## SUPPLIED DATA

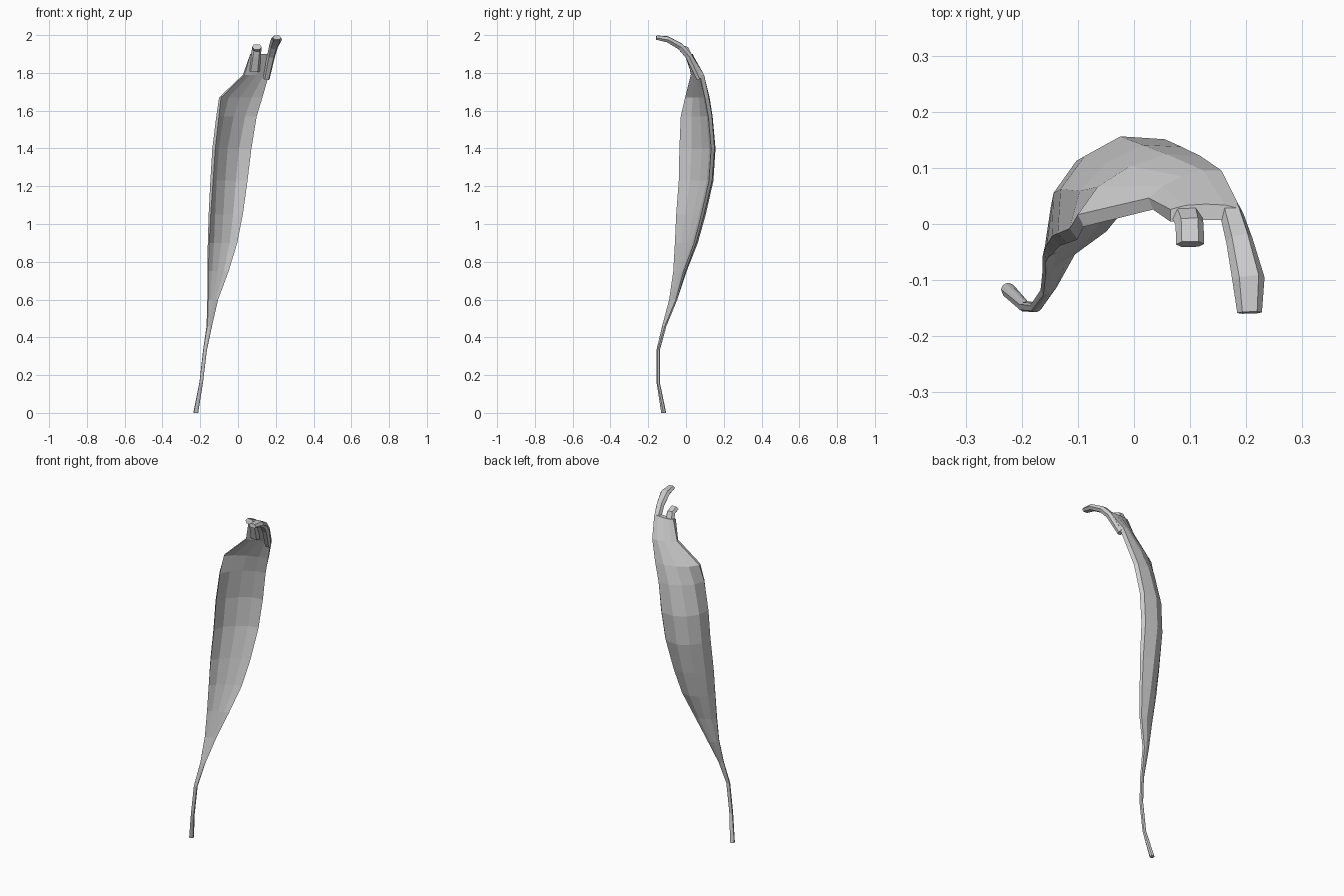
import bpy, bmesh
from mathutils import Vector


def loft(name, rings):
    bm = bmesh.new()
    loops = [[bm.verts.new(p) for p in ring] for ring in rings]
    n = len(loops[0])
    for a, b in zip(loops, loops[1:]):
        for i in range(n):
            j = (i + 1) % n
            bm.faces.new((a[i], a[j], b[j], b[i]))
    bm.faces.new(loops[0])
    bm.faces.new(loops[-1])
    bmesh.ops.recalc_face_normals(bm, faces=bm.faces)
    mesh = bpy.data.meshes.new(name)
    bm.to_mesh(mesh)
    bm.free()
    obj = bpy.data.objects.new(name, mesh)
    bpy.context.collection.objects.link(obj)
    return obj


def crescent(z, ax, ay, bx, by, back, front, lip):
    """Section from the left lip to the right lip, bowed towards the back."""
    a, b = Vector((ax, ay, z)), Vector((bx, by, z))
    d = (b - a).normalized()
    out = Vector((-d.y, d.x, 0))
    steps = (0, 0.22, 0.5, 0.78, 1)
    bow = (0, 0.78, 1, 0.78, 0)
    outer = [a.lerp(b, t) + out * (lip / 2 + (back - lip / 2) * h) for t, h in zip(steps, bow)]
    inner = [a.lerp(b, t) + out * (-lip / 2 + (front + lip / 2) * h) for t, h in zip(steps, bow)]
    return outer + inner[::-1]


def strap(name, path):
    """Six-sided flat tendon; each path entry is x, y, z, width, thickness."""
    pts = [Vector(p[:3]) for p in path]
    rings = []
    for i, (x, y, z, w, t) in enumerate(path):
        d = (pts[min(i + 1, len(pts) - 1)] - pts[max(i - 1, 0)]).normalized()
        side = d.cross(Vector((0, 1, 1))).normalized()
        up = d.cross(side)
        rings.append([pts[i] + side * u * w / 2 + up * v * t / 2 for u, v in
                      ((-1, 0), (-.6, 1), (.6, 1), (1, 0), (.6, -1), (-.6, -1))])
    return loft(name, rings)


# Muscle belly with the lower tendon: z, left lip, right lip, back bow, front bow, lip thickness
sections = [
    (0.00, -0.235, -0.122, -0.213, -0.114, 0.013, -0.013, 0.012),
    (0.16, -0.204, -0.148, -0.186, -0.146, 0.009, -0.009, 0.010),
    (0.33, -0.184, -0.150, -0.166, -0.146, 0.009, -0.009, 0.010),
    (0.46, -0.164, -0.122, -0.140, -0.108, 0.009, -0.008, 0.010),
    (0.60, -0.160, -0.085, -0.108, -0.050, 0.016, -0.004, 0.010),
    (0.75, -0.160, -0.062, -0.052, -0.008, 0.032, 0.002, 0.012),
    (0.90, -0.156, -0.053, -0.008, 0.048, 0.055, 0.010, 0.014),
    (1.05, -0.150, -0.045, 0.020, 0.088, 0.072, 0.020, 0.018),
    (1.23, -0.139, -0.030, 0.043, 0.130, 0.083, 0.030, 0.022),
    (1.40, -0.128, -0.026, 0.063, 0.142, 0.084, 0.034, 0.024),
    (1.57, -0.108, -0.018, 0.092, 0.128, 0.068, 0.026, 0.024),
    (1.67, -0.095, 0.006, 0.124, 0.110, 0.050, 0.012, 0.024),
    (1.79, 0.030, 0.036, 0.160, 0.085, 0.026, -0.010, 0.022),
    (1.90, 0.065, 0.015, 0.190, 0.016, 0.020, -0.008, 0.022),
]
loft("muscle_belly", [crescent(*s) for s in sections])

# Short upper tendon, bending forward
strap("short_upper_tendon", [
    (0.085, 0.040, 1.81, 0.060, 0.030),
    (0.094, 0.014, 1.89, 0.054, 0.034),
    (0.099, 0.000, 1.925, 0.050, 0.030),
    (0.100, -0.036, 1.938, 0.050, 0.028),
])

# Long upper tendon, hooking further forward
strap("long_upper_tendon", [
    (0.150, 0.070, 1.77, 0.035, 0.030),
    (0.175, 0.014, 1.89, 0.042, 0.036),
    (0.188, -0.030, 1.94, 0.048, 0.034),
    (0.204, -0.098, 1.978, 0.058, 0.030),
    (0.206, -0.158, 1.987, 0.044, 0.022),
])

...

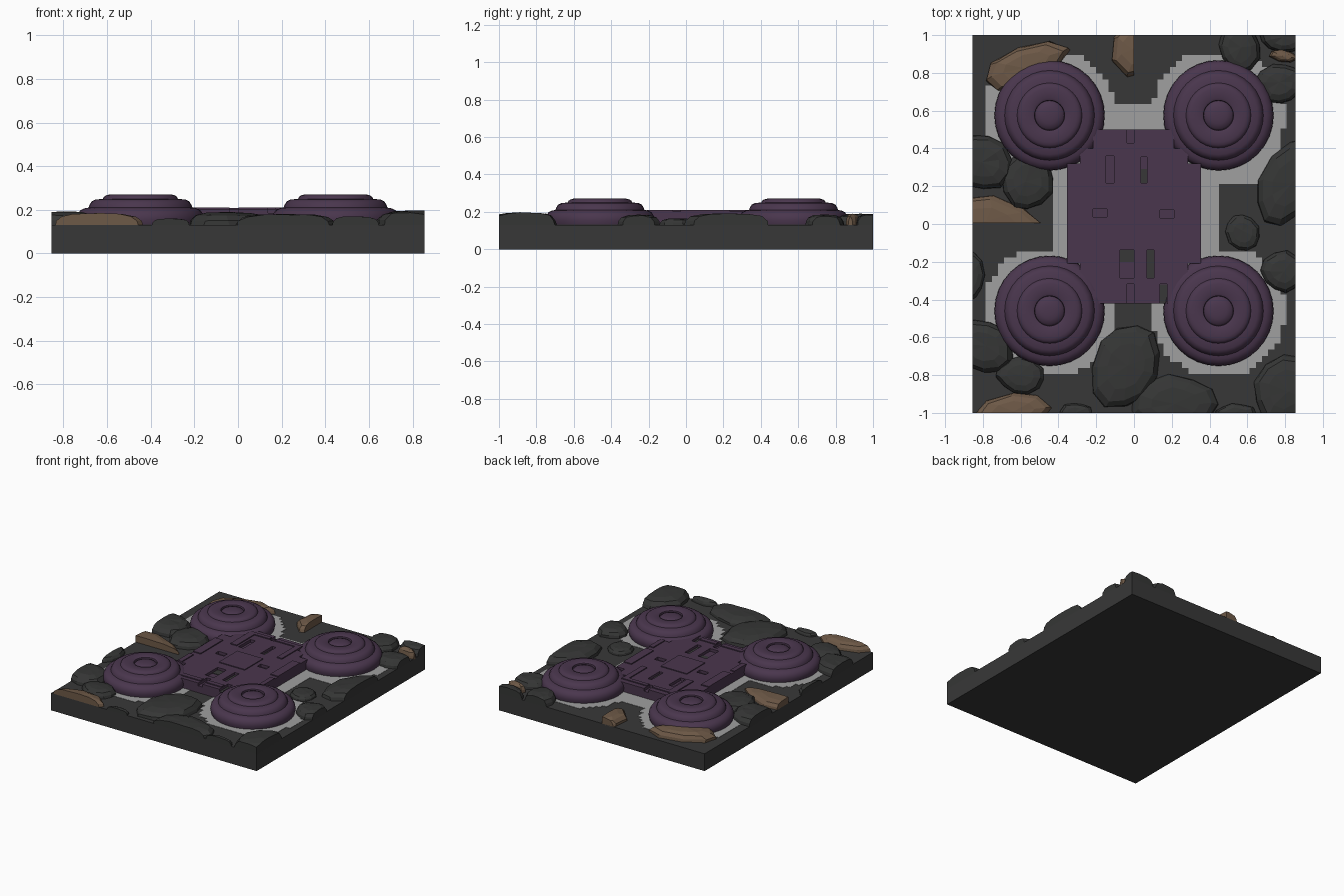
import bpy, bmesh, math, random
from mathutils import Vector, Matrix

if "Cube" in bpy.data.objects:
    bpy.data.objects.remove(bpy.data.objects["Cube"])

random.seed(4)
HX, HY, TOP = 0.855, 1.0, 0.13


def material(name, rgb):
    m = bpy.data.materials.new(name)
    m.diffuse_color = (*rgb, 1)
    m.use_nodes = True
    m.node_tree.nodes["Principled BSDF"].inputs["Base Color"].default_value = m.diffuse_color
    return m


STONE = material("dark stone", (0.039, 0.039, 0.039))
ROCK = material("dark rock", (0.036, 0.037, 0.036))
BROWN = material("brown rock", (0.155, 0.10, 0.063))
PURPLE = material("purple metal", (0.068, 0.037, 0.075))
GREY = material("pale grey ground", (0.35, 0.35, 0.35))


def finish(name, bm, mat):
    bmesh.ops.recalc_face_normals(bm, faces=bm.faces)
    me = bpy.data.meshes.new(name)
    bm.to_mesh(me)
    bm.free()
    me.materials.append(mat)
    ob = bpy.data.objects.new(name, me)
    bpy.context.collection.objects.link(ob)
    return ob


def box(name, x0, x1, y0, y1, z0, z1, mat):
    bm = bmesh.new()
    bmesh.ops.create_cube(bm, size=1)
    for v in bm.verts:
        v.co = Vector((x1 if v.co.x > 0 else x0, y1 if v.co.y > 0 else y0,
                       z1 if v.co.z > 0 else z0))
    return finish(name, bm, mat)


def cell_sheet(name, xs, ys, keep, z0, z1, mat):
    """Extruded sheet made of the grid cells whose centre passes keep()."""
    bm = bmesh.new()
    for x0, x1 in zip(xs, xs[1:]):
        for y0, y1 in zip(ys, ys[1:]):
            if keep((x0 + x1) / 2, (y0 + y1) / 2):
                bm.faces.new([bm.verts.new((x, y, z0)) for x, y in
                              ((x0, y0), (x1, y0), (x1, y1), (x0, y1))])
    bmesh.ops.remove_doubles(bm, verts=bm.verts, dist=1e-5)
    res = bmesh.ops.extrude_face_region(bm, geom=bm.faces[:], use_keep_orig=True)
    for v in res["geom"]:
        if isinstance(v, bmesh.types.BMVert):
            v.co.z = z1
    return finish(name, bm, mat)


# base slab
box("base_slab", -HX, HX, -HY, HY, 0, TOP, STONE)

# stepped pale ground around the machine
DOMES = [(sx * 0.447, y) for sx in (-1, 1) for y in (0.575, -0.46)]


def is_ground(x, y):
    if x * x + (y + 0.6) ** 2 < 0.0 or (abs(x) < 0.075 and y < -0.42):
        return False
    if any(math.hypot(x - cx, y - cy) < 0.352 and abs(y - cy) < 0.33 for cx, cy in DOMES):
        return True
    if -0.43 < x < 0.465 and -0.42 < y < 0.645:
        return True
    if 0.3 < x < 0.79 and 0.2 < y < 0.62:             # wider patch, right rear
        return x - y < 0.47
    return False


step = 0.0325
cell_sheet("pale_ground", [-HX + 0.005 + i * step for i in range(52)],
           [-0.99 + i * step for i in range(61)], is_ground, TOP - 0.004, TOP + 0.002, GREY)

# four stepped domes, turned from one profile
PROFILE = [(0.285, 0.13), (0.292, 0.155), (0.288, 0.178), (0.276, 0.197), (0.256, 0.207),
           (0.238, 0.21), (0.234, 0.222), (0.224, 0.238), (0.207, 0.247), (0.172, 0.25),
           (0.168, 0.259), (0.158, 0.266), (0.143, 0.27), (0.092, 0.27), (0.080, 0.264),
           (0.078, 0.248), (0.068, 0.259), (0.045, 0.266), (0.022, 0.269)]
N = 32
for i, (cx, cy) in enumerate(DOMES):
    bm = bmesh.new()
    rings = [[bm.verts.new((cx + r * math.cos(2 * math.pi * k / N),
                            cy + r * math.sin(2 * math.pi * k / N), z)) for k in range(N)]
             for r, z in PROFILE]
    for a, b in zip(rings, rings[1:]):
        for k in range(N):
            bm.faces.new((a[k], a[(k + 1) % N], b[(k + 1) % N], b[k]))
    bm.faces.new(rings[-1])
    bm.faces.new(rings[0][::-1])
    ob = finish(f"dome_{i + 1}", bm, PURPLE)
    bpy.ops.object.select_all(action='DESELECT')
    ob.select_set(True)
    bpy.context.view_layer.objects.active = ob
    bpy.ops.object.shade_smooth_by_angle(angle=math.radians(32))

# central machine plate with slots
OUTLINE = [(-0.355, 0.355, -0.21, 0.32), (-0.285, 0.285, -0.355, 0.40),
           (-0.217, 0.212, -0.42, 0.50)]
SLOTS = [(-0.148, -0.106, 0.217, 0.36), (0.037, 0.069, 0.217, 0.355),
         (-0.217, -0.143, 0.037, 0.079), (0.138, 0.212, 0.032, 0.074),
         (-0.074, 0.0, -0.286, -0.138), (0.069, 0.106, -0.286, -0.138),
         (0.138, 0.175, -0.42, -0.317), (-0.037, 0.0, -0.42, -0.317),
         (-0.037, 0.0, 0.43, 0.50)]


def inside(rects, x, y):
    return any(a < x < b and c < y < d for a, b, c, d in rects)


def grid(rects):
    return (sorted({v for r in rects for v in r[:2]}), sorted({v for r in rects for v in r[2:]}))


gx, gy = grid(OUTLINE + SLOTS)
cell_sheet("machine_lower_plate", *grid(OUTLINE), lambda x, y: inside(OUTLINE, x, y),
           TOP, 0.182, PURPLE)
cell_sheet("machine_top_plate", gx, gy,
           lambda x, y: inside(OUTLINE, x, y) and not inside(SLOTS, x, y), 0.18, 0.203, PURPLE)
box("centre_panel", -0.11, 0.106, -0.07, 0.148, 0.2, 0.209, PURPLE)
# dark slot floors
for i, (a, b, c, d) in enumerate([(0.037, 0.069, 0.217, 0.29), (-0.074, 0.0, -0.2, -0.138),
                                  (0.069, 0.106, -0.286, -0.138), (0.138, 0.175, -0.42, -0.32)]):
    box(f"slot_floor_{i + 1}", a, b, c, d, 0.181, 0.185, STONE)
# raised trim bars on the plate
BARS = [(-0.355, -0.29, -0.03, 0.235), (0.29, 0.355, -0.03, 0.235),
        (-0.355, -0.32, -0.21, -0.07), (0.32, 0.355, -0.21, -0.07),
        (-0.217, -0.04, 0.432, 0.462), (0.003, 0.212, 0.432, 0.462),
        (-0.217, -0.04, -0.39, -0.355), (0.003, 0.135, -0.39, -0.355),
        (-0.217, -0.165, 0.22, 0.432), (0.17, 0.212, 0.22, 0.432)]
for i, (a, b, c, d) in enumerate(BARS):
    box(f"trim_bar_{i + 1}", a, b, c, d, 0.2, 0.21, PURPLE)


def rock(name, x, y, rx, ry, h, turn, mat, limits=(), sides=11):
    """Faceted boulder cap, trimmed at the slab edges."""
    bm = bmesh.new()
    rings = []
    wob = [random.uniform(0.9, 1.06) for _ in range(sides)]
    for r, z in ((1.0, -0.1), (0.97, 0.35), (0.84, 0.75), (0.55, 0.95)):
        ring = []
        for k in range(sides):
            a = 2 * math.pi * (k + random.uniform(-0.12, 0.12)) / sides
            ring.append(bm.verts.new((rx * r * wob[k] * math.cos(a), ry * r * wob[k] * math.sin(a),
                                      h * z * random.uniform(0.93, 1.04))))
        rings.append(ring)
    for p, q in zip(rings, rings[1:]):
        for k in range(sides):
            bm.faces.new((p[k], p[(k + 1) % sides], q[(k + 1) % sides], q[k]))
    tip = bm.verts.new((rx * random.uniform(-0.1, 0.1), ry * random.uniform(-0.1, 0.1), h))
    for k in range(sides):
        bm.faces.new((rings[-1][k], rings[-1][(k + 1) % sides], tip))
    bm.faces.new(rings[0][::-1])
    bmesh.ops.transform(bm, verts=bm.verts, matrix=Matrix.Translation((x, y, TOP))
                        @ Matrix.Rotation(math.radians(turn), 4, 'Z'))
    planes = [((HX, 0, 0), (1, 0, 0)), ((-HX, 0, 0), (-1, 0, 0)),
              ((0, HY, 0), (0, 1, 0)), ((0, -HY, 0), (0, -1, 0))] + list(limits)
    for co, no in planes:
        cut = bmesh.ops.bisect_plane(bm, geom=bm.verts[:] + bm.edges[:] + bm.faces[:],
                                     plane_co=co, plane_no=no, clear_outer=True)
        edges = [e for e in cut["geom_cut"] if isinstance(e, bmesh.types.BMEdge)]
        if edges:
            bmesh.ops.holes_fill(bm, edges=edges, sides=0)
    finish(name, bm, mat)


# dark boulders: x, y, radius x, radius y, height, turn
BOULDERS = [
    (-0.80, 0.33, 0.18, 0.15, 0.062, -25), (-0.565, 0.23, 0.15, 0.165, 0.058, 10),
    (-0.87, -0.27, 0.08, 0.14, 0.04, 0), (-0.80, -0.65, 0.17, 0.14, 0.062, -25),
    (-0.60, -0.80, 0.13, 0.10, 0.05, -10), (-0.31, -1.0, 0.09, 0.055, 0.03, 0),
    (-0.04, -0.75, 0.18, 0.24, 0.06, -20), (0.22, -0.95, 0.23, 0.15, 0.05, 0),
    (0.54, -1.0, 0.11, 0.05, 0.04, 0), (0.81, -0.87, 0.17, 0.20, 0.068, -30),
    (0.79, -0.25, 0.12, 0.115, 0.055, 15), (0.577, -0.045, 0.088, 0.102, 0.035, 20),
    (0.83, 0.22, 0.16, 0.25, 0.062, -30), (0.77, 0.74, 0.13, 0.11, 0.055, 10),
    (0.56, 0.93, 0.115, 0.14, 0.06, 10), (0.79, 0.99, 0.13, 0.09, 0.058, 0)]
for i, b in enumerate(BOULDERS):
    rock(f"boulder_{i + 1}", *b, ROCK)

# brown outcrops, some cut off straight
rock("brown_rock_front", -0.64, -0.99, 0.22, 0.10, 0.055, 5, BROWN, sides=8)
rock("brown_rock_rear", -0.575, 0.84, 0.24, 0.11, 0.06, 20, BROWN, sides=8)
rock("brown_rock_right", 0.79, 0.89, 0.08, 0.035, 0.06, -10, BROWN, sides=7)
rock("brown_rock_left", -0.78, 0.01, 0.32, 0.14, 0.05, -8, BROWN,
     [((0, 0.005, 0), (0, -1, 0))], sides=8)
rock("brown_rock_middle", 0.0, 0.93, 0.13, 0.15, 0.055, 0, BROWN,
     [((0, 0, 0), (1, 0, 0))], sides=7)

## WHAT YOU HAVE TO DO
Everything from the line with "z1 if v.co.z" through the line with "step = 0.0325" should be written out exactly as it appears above, end lines included, and nothing outside that range.

## SOLVED PROBLEM
                       z1 if v.co.z > 0 else z0))
    return finish(name, bm, mat)


def cell_sheet(name, xs, ys, keep, z0, z1, mat):
    """Extruded sheet made of the grid cells whose centre passes keep()."""
    bm = bmesh.new()
    for x0, x1 in zip(xs, xs[1:]):
        for y0, y1 in zip(ys, ys[1:]):
            if keep((x0 + x1) / 2, (y0 + y1) / 2):
                bm.faces.new([bm.verts.new((x, y, z0)) for x, y in
                              ((x0, y0), (x1, y0), (x1, y1), (x0, y1))])
    bmesh.ops.remove_doubles(bm, verts=bm.verts, dist=1e-5)
    res = bmesh.ops.extrude_face_region(bm, geom=bm.faces[:], use_keep_orig=True)
    for v in res["geom"]:
        if isinstance(v, bmesh.types.BMVert):
            v.co.z = z1
    return finish(name, bm, mat)


# base slab
box("base_slab", -HX, HX, -HY, HY, 0, TOP, STONE)

# stepped pale ground around the machine
DOMES = [(sx * 0.447, y) for sx in (-1, 1) for y in (0.575, -0.46)]


def is_ground(x, y):
    if x * x + (y + 0.6) ** 2 < 0.0 or (abs(x) < 0.075 and y < -0.42):
        return False
    if any(math.hypot(x - cx, y - cy) < 0.352 and abs(y - cy) < 0.33 for cx, cy in DOMES):
        return True
    if -0.43 < x < 0.465 and -0.42 < y < 0.645:
        return True
    if 0.3 < x < 0.79 and 0.2 < y < 0.62:             # wider patch, right rear
        return x - y < 0.47
    return False


step = 0.0325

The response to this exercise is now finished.